The somewhat negative grumble about “The Nightingale” should be discounted. Some have bemoaned the graphic handling of rape and violence against women, wondering whether our critical acceptance of such depictions are related to the fact that the film is written and directed by a woman. My feeling is that this brutal piece of cinema is utterly authentic, and the perspective of its filmmaker helps to set it apart, floating in the shark-infested sea of lesser films that have exploited rape as a special effect.

Aisling Franciosi takes up arms in search of outback justice.
Photo by Matt Nettheim

It’s 1825, in a British penal colony in Tasmania, 21-year-old Clare (Aisling Franciosi) is counting the days until she is given her freedom. The Irish convict has served the colony and the desires of officer Hawkins (Sam Claflin) without incident, and now, looks forward to the release that she’s earned. But when her husband becomes aware of Hawkins’ liberties with Clare, he seeks justice, in a place and time where his kind have no voice. After a terrible sequence of tragic events, Clare takes up a journey for justice, as well. What Clare and her Aboriginal guide Billy (Baykali Ganambarr) find in the outback is a special kind of retribution that will never make anything right.

“The Nightingale” is raw. Its unyielding forward progress is unrelenting and rather dour. It’s true, so true to the story that, I think, Kent wants to convey. And the graphic violence thrusts home inhumanity like few films of recent vintage. Unlike the whimsy that helped soften, for the tender-hearted, her brilliant horror film “The Babadook,” this movie never lets you forget the real horror of that time, that place, and what it meant to be considered a lesser sort of being, wrongfully based upon one’s gender, nationality, or race.

Baykali Ganambarr, in his screen debut, as Billy, makes a strong impression.
Photo by Matt Nettheim

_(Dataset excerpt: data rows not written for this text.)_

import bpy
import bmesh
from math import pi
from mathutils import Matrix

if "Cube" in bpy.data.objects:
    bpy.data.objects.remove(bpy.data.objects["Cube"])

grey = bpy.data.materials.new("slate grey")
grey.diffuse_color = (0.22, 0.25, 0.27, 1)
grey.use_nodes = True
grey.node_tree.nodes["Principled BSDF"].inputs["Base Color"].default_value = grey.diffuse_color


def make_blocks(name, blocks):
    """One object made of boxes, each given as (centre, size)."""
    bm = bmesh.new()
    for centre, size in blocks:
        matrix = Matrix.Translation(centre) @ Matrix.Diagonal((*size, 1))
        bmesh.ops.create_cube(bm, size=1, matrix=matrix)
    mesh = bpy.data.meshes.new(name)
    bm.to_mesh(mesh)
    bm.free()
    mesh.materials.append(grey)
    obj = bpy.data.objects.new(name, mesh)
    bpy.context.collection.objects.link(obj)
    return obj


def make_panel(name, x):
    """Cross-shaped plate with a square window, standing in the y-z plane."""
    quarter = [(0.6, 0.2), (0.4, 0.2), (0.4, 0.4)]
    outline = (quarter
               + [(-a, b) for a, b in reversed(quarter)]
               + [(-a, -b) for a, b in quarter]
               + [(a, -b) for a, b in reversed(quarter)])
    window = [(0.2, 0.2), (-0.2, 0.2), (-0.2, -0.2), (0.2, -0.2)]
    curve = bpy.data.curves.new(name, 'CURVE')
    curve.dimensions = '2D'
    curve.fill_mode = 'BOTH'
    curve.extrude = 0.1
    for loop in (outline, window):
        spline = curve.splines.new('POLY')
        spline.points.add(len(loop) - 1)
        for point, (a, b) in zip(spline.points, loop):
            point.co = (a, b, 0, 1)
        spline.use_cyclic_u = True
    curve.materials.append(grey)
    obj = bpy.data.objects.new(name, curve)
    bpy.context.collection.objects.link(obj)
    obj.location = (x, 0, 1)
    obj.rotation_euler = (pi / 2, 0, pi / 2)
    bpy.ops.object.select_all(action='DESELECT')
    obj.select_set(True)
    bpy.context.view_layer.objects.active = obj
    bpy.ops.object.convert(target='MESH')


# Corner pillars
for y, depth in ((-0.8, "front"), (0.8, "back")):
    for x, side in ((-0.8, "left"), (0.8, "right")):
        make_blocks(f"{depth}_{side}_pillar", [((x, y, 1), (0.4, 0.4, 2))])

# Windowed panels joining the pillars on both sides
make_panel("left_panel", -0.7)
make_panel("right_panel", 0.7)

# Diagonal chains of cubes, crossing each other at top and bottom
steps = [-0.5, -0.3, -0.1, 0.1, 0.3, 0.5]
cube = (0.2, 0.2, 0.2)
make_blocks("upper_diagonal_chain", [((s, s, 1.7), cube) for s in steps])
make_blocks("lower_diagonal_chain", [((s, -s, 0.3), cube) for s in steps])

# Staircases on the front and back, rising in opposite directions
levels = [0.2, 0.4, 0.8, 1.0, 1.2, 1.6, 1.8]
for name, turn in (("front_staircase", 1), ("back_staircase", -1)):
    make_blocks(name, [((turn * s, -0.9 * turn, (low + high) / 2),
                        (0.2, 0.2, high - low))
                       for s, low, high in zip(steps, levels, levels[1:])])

Aisling Franciosi, who played the older Lyanna Stark in HBO’s “Game of Thrones,” is impressive as Clare. Her character’s single-minded campaign requires Franciosi to be hard when it matters, and to break down when it’s impossible not to. The role also requires her to sing an Irish ballad, which she does quite well, showing her versatility.

Along side Franciosi is Baykali Ganambarr in, literally, his first on-screen appearance, according to IMDB. Ganambarr is pretty amazing here. As Billy, his character evolves on screen along with Clare, as the two deal with unspeakable events. And the instrument of much of their torment is Hawkins, played by the normally very likable and handsome Sam Claflin. All three leads are well-cast.

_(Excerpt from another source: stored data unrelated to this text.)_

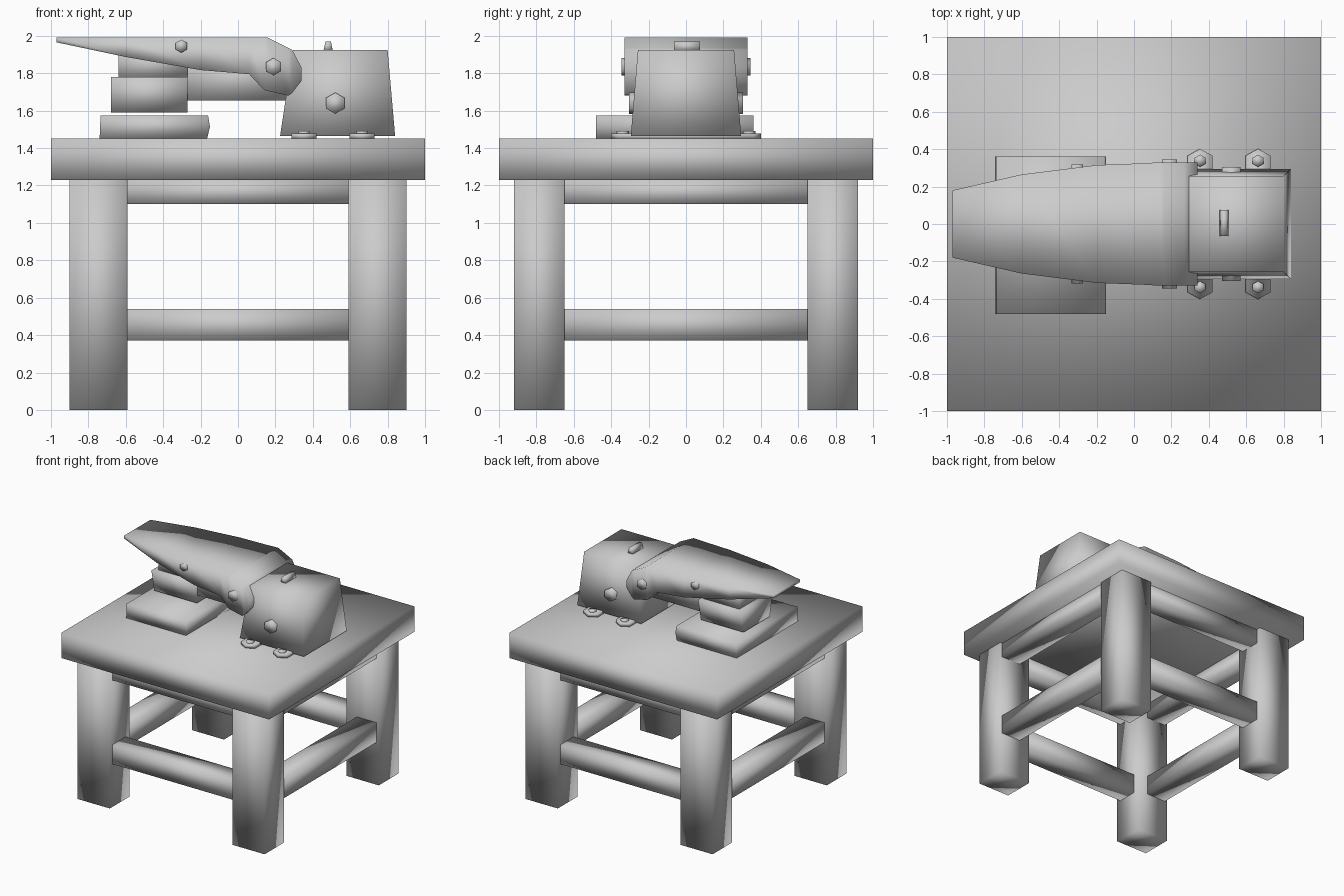
import bpy, bmesh
from math import sin, cos, pi

if "Cube" in bpy.data.objects:
    bpy.data.objects.remove(bpy.data.objects["Cube"])


def mesh_object(name, verts, faces):
    bm = bmesh.new()
    vs = [bm.verts.new(v) for v in verts]
    for f in faces:
        bm.faces.new([vs[i] for i in f])
    bmesh.ops.recalc_face_normals(bm, faces=bm.faces)
    for f in bm.faces:
        f.smooth = True
    me = bpy.data.meshes.new(name)
    bm.to_mesh(me)
    bm.free()
    ob = bpy.data.objects.new(name, me)
    bpy.context.collection.objects.link(ob)
    return ob


def bridge(name, rings):
    """Skin equal-sized rings of points and cap both ends."""
    n = len(rings[0])
    faces = [list(range(n)), list(range(n * (len(rings) - 1), n * len(rings)))]
    for r in range(len(rings) - 1):
        for i in range(n):
            j = (i + 1) % n
            faces.append([r * n + i, r * n + j, (r + 1) * n + j, (r + 1) * n + i])
    return mesh_object(name, [p for ring in rings for p in ring], faces)


def rect(x0, x1, y0, y1, z):
    return [(x0, y0, z), (x1, y0, z), (x1, y1, z), (x0, y1, z)]


def box(name, x0, x1, y0, y1, z0, z1):
    return bridge(name, [rect(x0, x1, y0, y1, z0), rect(x0, x1, y0, y1, z1)])


def prism_y(name, pts, y0, y1):
    return bridge(name, [[(x, y, z) for x, z in pts] for y in (y0, y1)])


def prism_z(name, pts, z0, z1):
    return bridge(name, [[(x, y, z) for x, y in pts] for z in (z0, z1)])


def hexagon(cx, cy, r):
    return [(cx + r * sin(i * pi / 3), cy + r * cos(i * pi / 3)) for i in range(6)]


# Table: top, legs, aprons and stretchers
box("table_top", -1, 1, -1, 1, 1.23, 1.45)
for sx in (-1, 1):
    for sy in (-1, 1):
        xs, ys = sorted((sx * 0.59, sx * 0.9)), sorted((sy * 0.65, sy * 0.92))
        box("table_leg", *xs, *ys, 0, 1.23)
for part, z0, z1 in (("apron", 1.10, 1.23), ("stretcher", 0.37, 0.54)):
    for s in (-1, 1):
        box("long_" + part, -0.59, 0.59, *sorted((s * 0.70, s * 0.88)), z0, z1)
        box("side_" + part, *sorted((s * 0.69, s * 0.88)), -0.65, 0.65, z0, z1)

# Tapered housing with a small fin on top
bridge("housing", [rect(0.225, 0.84, -0.295, 0.295, 1.465),
                   rect(0.295, 0.80, -0.257, 0.257, 1.925)])
bridge("housing_fin", [rect(0.457, 0.507, -0.065, 0.075, 1.92),
                       rect(0.468, 0.497, -0.065, 0.075, 1.97)])

# Mounting straps under the housing, with hex bolts
for x in (0.353, 0.663):
    w = 0.067
    prism_z("mounting_strap", [(x - w, -0.365), (x, -0.402), (x + w, -0.365),
                               (x + w, 0.365), (x, 0.402), (x - w, 0.365)], 1.45, 1.478)
    for s in (-1, 1):
        prism_z("strap_bolt", hexagon(x, s * 0.338, 0.033), 1.47, 1.49)

# Lever arm: stations of x, top z, bottom z, half width
stations = [(-0.97, 1.99, 1.965, 0.18), (-0.60, 1.99, 1.887, 0.265),
            (-0.20, 1.99, 1.817, 0.315), (0.06, 1.99, 1.795, 0.325),
            (0.14, 1.99, 1.71, 0.33), (0.16, 1.99, 1.705, 0.33),
            (0.27, 1.935, 1.68, 0.33), (0.29, 1.925, 1.695, 0.33),
            (0.34, 1.83, 1.76, 0.33)]
bridge("lever_arm", [[(x, -w, b), (x, w, b), (x, w, t), (x, -w, t)]
                     for x, t, b, w in stations])

# Hex pins running through arm and housing
for name, x, z, r, w in (("arm_front_pin", -0.303, 1.945, 0.035, 0.318),
                         ("arm_pivot_pin", 0.19, 1.835, 0.047, 0.345),
                         ("housing_pin", 0.52, 1.64, 0.057, 0.305)):
    prism_y(name, hexagon(x, z, r), -w, w)

# Press head below the arm, joined to the housing by a bar
box("link_bar", -0.28, 0.30, -0.17, 0.17, 1.655, 1.88)
box("head_neck", -0.64, -0.27, -0.18, 0.18, 1.77, 1.92)
bridge("press_head", [rect(-0.68, -0.27, -0.18, 0.18, 1.59),
                      rect(-0.68, -0.27, -0.22, 0.22, 1.78)])

# Base block on the table under the head
prism_y("base_block", [(-0.74, 1.45), (-0.165, 1.45), (-0.15, 1.515),
                       (-0.16, 1.575), (-0.735, 1.575)], -0.48, 0.36)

Sam Claflin plays the handsome and privileged monster, officer Hawkins.
Photo by Matt Nettheim

The film is shot and presented in the 1.37:1 aspect ratio, often referred to as Academy. This is becoming more and more common as auteurs seek to narrow the field of view to suit their particular point of view. However, I wonder if this decision makes the visuals seem more intimate and personal, or does it distract from the grandness of the outback environments (albeit most of the scenes are shot in heavily wooded forests or jungle)? I’d like to hear from readers with their thoughts on the aspect ratio changes that are currently en vogue.

Kent’s display of sexual violence and the aftermath give us a unique view. “The Nightingale” is anything, if not provocative, which should further the necessary conversation.